_WORK TASK:_ Below are records; copy every line in them that holds the word "bmesh".

DATA RECORDS START

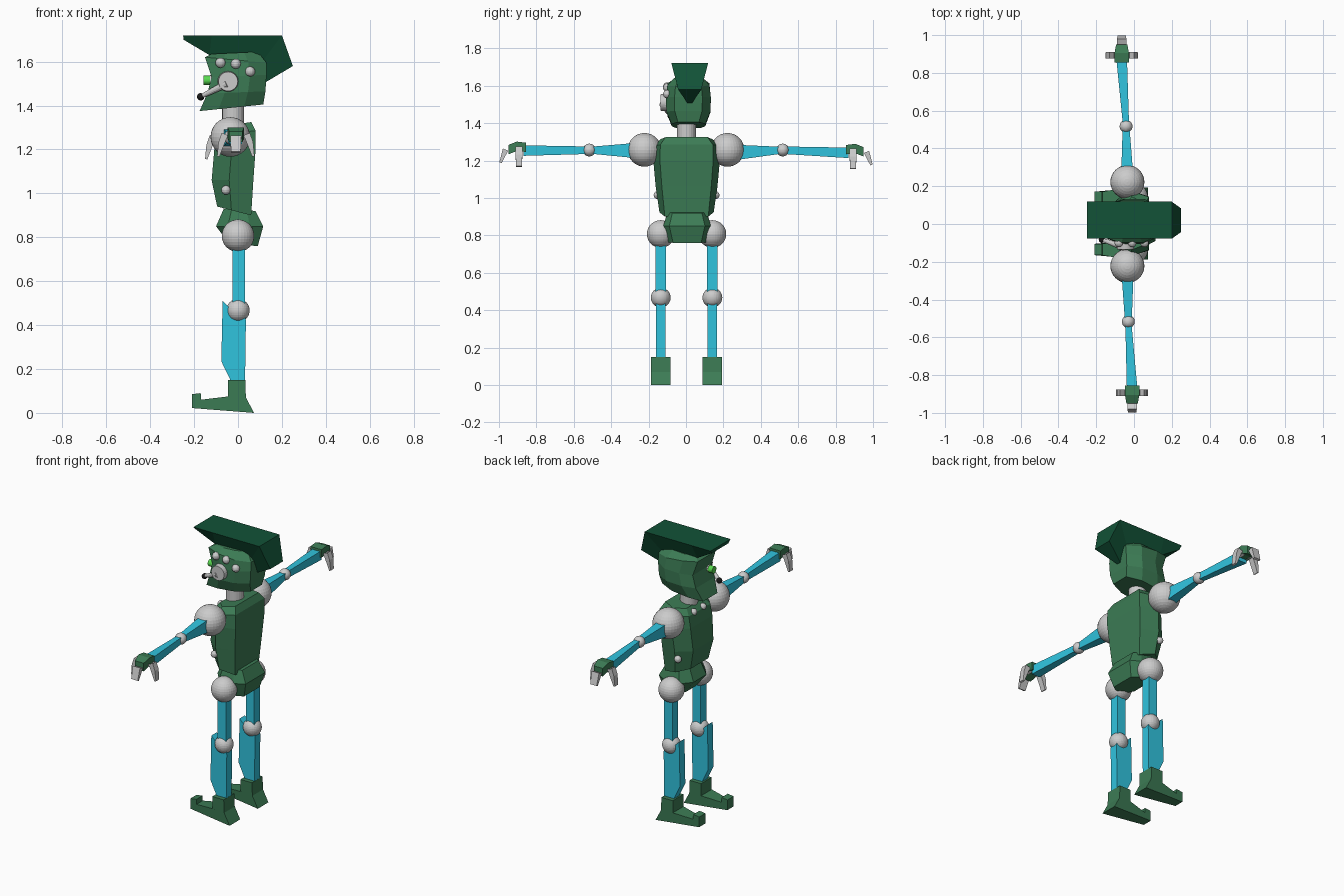
import bpy, bmesh
from mathutils import Vector

if "Cube" in bpy.data.objects:
    bpy.data.objects.remove(bpy.data.objects["Cube"])


def material(name, rgb):
    m = bpy.data.materials.new(name)
    m.diffuse_color = (*rgb, 1)
    m.use_nodes = True
    m.node_tree.nodes["Principled BSDF"].inputs["Base Color"].default_value = m.diffuse_color
    return m


GREEN = material("body_green", (0.045, 0.2, 0.09))
DARK = material("crest_green", (0.006, 0.085, 0.038))
CYAN = material("limb_cyan", (0.03, 0.55, 0.73))
LIME = material("lens_lime", (0.1, 0.7, 0.08))
BLACK = material("mic_black", (0.01, 0.01, 0.01))


def finish(name, bm, mat):
    bmesh.ops.recalc_face_normals(bm, faces=bm.faces)
    me = bpy.data.meshes.new(name)
    bm.to_mesh(me)
    bm.free()
    ob = bpy.data.objects.new(name, me)
    bpy.context.collection.objects.link(ob)
    if mat:
        me.materials.append(mat)
    return ob


def loft(name, rings, mat=None):
    """Skin a list of equal-length point rings and cap both ends."""
    bm = bmesh.new()
    vs = [[bm.verts.new(p) for p in r] for r in rings]
    n = len(vs[0])
    for a, b in zip(vs, vs[1:]):
        for i in range(n):
            j = (i + 1) % n
            bm.faces.new((a[i], a[j], b[j], b[i]))
    bm.faces.new(vs[0])
    bm.faces.new(vs[-1])
    return finish(name, bm, mat)


def ball(name, c, r, mat=None, seg=32):
    bm = bmesh.new()
    bmesh.ops.create_uvsphere(bm, u_segments=seg, v_segments=seg // 2, radius=r)
    bmesh.ops.translate(bm, verts=bm.verts, vec=c)
    return finish(name, bm, mat)


def rod(name, a, b, r1, r2, mat=None, seg=24):
    a, b = Vector(a), Vector(b)
    d = b - a
    bm = bmesh.new()
    bmesh.ops.create_cone(bm, cap_ends=True, segments=seg, radius1=r1, radius2=r2, depth=d.length)
    bmesh.ops.rotate(bm, verts=bm.verts, matrix=d.to_track_quat('Z', 'Y').to_matrix())
    bmesh.ops.translate(bm, verts=bm.verts, vec=(a + b) / 2)
    return finish(name, bm, mat)


def beam(name, stations, mat=None):
    """Square-section limb along y: stations are (x, y, z, half_x, half_z)."""
    return loft(name, [[(x - a, y, z - b), (x + a, y, z - b), (x + a, y, z + b), (x - a, y, z + b)]
                       for x, y, z, a, b in stations], mat)


def body_rings(specs, yc, outline):
    """Rings (z front, z back, x front, x back, half width) with a mirrored (depth, width) outline."""
    pts = outline + [(t, -w) for t, w in reversed(outline)]
    return [[(xf + t * (xb - xf), yc + w * hw, zf + t * (zb - zf)) for t, w in pts]
            for zf, zb, xf, xb, hw in specs]


# Torso, pelvis, neck and head
loft("torso", body_rings([
    (.94, .90, -.095, .06, .145), (1.06, 1.06, -.12, .07, .165), (1.2, 1.2, -.108, .08, .178),
    (1.27, 1.285, -.095, .08, .175), (1.305, 1.325, -.065, .06, .14)],
    .003, [(0, .6), (.42, 1), (1, .8)]), GREEN)
loft("pelvis", body_rings([
    (.77, .76, -.04, .09, .10), (.85, .85, -.1, .115, .127), (.93, .92, -.065, .08, .105)],
    .006, [(0, .5), (.25, 1), (.72, 1), (1, .75)]), GREEN)
rod("neck", (-.022, .003, 1.28), (-.022, .003, 1.44), .05, .05)
loft("head", body_rings([
    (1.375, 1.405, -.175, .115, .09), (1.455, 1.465, -.14, .125, .118), (1.53, 1.54, -.12, .13, .12),
    (1.62, 1.595, -.15, .13, .112), (1.635, 1.645, -.12, .09, .075)],
    .013, [(0, .78), (.3, 1), (.7, 1), (1, .62)]), GREEN)


# Swept head crest: wide top, narrow keel, drooping rear
def crest_ring(xt, zt, wt, xb, zb, wb, yc=.02):
    return [(xt, yc - wt, zt), (xt, yc + wt, zt), (xb, yc + wb, zb), (xb, yc - wb, zb)]


loft("crest", [crest_ring(-.25, 1.72, .098, -.248, 1.70, .08),
               crest_ring(-.12, 1.72, .098, -.13, 1.63, .055),
               crest_ring(.20, 1.72, .098, .11, 1.60, .05),
               crest_ring(.25, 1.58, .062, .115, 1.50, .008)], DARK)

# Headset on one side of the head, with mic boom and eye lens
rod("headset_disc", (-.045, -.09, 1.51), (-.045, -.135, 1.51), .048, .044)
rod("mic_boom", (-.05, -.125, 1.5), (-.165, -.085, 1.443), .018, .01, seg=12)
ball("mic", (-.17, -.083, 1.44), .017, BLACK, 16)
rod("lens_ring", (-.11, -.05, 1.515), (-.128, -.05, 1.515), .024, .024)
rod("lens", (-.12, -.05, 1.515), (-.158, -.05, 1.515), .021, .021, LIME)

# Studs on head, chest and flanks
for i, (x, z) in enumerate([(-.08, 1.595), (-.01, 1.59), (.055, 1.555)]):
    ball(f"head_stud_{i}", (x, -.1, z), .023, None, 16)
for i, y in enumerate((.05, -.04)):
    ball(f"chest_stud_{i}", (-.088, y, 1.275), .02, None, 16)

for s, side in ((-1, "right"), (1, "left")):
    ball(f"flank_stud_{side}", (-.055, s * .155 + .003, 1.015), .021, None, 16)

    # Arm
    dz = .008 if s < 0 else -.004
    xe, xh = (-.03, -.01) if s < 0 else (-.042, -.065)
    ball(f"shoulder_{side}", (-.035, s * .222, 1.257), .09)
    beam(f"upper_arm_{side}", [(-.035, s * .22, 1.245 + dz, .034, .045),
                               (xe, s * .515, 1.255, .018, .018)], CYAN)
    ball(f"elbow_{side}", (xe, s * .517, 1.256), .034)
    beam(f"forearm_{side}", [(xe, s * .52, 1.255, .016, .02),
                             (xh, s * .87, 1.245 + dz, .028, .028)], CYAN)

    # Hand with one end finger and two side fingers
    beam(f"palm_{side}", [(xh, s * .855, 1.262 + dz, .038, .025), (xh, s * .905, 1.268 + dz, .038, .025),
                          (xh, s * .95, 1.25 + dz, .03, .025)], GREEN)

    def finger(name, path, along_x):
        rings = []
        for out, z, t, w in path:
            ring = []
            for u, v in ((-t, -w), (t, -w), (t, w), (-t, w)):
                ring.append((xh + along_x * (out + u), s * .893 + v, z + dz + u * .4) if along_x
                            else (xh + v, s * (out + u), z + dz + u * .4))
            rings.append(ring)
        loft(name, rings)

    finger(f"end_finger_{side}", [(.94, 1.24, .012, .025), (.965, 1.25, .014, .025),
                                  (.992, 1.18, .006, .022)], 0)
    for d in (-1, 1):
        finger(f"side_finger_{side}_{d}", [(.03, 1.24, .012, .018), (.05, 1.262, .014, .018),
                                           (.066, 1.22, .013, .018), (.08, 1.16, .005, .016)], d)

    # Leg
    y = s * .138 + .003

    def extrude(name, profile, width, mat):
        loft(name, [[(x, y + e * width(x), z) for x, z in profile] for e in (-1, 1)], mat)

    ball(f"hip_{side}", (0, y, .807), .074)
    extrude(f"thigh_{side}", [(-.026, .8), (.032, .8), (.032, .46), (-.026, .46)], lambda x: .028, CYAN)
    ball(f"knee_{side}", (0, y, .467), .053)
    extrude(f"shin_{side}", [(-.07, .51), (-.03, .47), (.032, .45), (.036, .42), (.032, .14),
                             (-.03, .14), (-.076, .235)], lambda x: .026, CYAN)
    extrude(f"foot_{side}", [(-.045, .15), (.033, .15), (.036, .07), (.073, .003), (-.21, .022),
                             (-.21, .085), (-.17, .09), (-.168, .06), (-.045, .075)],
            lambda x: .052 if x > -.1 else .03, GREEN)

# Rest the heels on the ground
for ob in bpy.context.collection.objects:
    if ob.name.startswith("foot"):
        for v in ob.data.vertices:
            if v.co.z < .01:
                v.co.z = 0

DATA RECORDS END

_TASK RESPONSE:_
import bpy, bmesh
    bmesh.ops.recalc_face_normals(bm, faces=bm.faces)
    bm = bmesh.new()
    bm = bmesh.new()
    bmesh.ops.create_uvsphere(bm, u_segments=seg, v_segments=seg // 2, radius=r)
    bmesh.ops.translate(bm, verts=bm.verts, vec=c)
    bm = bmesh.new()
    bmesh.ops.create_cone(bm, cap_ends=True, segments=seg, radius1=r1, radius2=r2, depth=d.length)
    bmesh.ops.rotate(bm, verts=bm.verts, matrix=d.to_track_quat('Z', 'Y').to_matrix())
    bmesh.ops.translate(bm, verts=bm.verts, vec=(a + b) / 2)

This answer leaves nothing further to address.